- **Try it**: Begin at the top of the records and copy each line exactly. The line containing "y0, y1, mat)" is the last one to include.

[Source data]

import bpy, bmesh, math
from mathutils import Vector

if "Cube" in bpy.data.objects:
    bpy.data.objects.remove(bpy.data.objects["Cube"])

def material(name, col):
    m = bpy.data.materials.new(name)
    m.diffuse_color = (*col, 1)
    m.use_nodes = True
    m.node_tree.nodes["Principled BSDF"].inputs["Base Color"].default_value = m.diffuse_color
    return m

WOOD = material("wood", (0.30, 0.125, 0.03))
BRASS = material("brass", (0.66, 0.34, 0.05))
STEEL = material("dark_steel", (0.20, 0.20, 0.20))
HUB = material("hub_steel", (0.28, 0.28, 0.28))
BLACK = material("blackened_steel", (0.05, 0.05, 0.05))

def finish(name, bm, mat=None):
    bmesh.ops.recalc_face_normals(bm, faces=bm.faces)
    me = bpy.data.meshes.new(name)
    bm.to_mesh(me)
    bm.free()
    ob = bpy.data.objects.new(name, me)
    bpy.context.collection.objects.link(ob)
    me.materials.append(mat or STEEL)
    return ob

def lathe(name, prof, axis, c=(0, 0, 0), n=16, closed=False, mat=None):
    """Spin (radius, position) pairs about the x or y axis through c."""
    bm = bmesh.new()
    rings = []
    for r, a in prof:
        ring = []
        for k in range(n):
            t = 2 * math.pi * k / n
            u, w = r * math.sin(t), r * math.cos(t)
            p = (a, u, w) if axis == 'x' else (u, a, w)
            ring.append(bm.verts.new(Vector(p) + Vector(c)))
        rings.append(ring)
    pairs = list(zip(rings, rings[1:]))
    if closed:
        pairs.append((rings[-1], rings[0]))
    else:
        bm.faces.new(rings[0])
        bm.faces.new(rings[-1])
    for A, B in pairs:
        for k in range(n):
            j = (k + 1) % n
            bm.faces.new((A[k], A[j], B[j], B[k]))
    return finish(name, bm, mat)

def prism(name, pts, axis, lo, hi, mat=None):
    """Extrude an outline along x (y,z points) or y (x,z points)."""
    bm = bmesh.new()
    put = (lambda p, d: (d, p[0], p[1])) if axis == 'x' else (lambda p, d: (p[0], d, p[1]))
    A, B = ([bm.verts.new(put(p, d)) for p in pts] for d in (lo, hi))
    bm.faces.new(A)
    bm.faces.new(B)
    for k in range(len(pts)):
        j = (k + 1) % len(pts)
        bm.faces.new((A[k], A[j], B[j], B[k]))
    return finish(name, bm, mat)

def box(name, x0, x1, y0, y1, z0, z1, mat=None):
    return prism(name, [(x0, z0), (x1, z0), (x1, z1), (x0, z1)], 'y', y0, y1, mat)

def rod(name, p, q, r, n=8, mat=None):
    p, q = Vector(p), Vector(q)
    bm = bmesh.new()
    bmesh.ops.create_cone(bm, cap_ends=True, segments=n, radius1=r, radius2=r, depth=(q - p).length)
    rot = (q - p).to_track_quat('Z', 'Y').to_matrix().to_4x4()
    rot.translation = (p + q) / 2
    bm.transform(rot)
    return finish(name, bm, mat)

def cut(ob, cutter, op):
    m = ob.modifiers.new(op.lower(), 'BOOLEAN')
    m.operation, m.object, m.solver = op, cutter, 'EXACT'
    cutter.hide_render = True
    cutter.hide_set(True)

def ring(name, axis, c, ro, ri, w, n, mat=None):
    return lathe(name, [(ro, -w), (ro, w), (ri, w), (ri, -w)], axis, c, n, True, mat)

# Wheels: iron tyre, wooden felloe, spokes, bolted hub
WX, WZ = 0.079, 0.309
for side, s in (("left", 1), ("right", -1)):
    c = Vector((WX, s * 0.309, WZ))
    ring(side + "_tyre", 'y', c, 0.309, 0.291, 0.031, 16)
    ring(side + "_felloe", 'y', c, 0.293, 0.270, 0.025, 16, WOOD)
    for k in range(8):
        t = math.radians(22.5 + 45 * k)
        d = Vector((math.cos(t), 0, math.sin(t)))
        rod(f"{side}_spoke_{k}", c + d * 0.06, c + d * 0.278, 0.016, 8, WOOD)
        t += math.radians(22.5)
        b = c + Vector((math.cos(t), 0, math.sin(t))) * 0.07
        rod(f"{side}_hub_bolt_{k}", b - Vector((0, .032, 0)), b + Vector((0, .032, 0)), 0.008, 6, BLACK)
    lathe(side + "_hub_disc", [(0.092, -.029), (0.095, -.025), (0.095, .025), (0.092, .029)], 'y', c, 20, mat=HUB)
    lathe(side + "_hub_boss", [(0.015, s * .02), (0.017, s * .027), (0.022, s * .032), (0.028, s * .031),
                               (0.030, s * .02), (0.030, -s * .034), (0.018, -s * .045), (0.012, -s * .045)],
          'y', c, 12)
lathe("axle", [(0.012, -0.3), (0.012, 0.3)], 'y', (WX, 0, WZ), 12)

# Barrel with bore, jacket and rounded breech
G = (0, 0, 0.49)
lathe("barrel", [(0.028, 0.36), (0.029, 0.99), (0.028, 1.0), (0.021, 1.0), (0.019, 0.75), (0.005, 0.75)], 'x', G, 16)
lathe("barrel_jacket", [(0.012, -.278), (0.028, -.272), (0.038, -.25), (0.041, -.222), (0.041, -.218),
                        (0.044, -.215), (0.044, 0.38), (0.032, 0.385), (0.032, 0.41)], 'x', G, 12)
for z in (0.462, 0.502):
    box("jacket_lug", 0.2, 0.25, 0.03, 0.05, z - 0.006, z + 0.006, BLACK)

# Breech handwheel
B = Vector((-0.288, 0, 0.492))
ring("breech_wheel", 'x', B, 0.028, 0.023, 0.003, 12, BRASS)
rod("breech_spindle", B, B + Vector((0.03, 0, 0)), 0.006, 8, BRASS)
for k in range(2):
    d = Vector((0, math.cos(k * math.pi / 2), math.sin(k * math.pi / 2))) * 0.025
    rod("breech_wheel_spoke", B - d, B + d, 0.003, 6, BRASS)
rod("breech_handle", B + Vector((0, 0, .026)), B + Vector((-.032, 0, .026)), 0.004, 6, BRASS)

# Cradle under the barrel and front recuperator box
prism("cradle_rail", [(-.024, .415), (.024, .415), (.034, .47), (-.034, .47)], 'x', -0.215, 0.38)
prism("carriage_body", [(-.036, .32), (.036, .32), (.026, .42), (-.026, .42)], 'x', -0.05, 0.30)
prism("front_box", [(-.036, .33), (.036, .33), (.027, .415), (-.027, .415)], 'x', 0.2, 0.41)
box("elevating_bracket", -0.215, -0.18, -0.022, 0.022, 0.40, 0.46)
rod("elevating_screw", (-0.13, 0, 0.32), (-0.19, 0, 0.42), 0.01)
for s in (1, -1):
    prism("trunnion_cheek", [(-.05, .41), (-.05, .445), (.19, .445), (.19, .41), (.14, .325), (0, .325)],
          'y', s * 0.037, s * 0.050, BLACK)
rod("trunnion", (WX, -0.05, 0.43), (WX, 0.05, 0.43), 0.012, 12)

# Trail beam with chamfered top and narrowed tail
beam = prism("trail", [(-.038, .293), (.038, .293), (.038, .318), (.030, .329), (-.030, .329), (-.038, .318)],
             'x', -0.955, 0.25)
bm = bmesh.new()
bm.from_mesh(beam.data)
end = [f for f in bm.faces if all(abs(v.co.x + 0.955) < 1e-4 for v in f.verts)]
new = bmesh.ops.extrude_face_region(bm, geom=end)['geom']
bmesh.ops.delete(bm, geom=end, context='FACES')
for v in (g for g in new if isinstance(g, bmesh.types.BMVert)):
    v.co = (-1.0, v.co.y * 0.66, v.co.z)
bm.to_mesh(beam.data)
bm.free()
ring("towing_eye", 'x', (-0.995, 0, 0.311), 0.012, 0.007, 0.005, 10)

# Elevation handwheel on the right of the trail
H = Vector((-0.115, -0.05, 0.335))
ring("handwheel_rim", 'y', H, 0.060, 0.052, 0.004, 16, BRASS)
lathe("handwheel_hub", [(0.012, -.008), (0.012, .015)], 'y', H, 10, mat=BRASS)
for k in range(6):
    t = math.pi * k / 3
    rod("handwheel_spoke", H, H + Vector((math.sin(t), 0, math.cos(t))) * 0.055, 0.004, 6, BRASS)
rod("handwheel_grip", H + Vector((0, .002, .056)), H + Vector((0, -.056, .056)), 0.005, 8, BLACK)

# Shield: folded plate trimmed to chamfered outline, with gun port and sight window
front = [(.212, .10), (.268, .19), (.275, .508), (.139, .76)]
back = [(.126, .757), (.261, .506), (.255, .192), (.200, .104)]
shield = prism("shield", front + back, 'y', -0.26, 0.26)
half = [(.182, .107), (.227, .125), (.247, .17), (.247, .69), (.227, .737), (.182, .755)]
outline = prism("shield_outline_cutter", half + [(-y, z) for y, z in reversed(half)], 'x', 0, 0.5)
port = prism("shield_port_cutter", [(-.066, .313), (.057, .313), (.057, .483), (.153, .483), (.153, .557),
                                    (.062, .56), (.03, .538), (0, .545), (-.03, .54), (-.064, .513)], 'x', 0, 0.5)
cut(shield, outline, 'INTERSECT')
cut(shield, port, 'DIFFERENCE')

- **Reply to the exercise**:
import bpy, bmesh, math
from mathutils import Vector

if "Cube" in bpy.data.objects:
    bpy.data.objects.remove(bpy.data.objects["Cube"])

def material(name, col):
    m = bpy.data.materials.new(name)
    m.diffuse_color = (*col, 1)
    m.use_nodes = True
    m.node_tree.nodes["Principled BSDF"].inputs["Base Color"].default_value = m.diffuse_color
    return m

WOOD = material("wood", (0.30, 0.125, 0.03))
BRASS = material("brass", (0.66, 0.34, 0.05))
STEEL = material("dark_steel", (0.20, 0.20, 0.20))
HUB = material("hub_steel", (0.28, 0.28, 0.28))
BLACK = material("blackened_steel", (0.05, 0.05, 0.05))

def finish(name, bm, mat=None):
    bmesh.ops.recalc_face_normals(bm, faces=bm.faces)
    me = bpy.data.meshes.new(name)
    bm.to_mesh(me)
    bm.free()
    ob = bpy.data.objects.new(name, me)
    bpy.context.collection.objects.link(ob)
    me.materials.append(mat or STEEL)
    return ob

def lathe(name, prof, axis, c=(0, 0, 0), n=16, closed=False, mat=None):
    """Spin (radius, position) pairs about the x or y axis through c."""
    bm = bmesh.new()
    rings = []
    for r, a in prof:
        ring = []
        for k in range(n):
            t = 2 * math.pi * k / n
            u, w = r * math.sin(t), r * math.cos(t)
            p = (a, u, w) if axis == 'x' else (u, a, w)
            ring.append(bm.verts.new(Vector(p) + Vector(c)))
        rings.append(ring)
    pairs = list(zip(rings, rings[1:]))
    if closed:
        pairs.append((rings[-1], rings[0]))
    else:
        bm.faces.new(rings[0])
        bm.faces.new(rings[-1])
    for A, B in pairs:
        for k in range(n):
            j = (k + 1) % n
            bm.faces.new((A[k], A[j], B[j], B[k]))
    return finish(name, bm, mat)

def prism(name, pts, axis, lo, hi, mat=None):
    """Extrude an outline along x (y,z points) or y (x,z points)."""
    bm = bmesh.new()
    put = (lambda p, d: (d, p[0], p[1])) if axis == 'x' else (lambda p, d: (p[0], d, p[1]))
    A, B = ([bm.verts.new(put(p, d)) for p in pts] for d in (lo, hi))
    bm.faces.new(A)
    bm.faces.new(B)
    for k in range(len(pts)):
        j = (k + 1) % len(pts)
        bm.faces.new((A[k], A[j], B[j], B[k]))
    return finish(name, bm, mat)

def box(name, x0, x1, y0, y1, z0, z1, mat=None):
    return prism(name, [(x0, z0), (x1, z0), (x1, z1), (x0, z1)], 'y', y0, y1, mat)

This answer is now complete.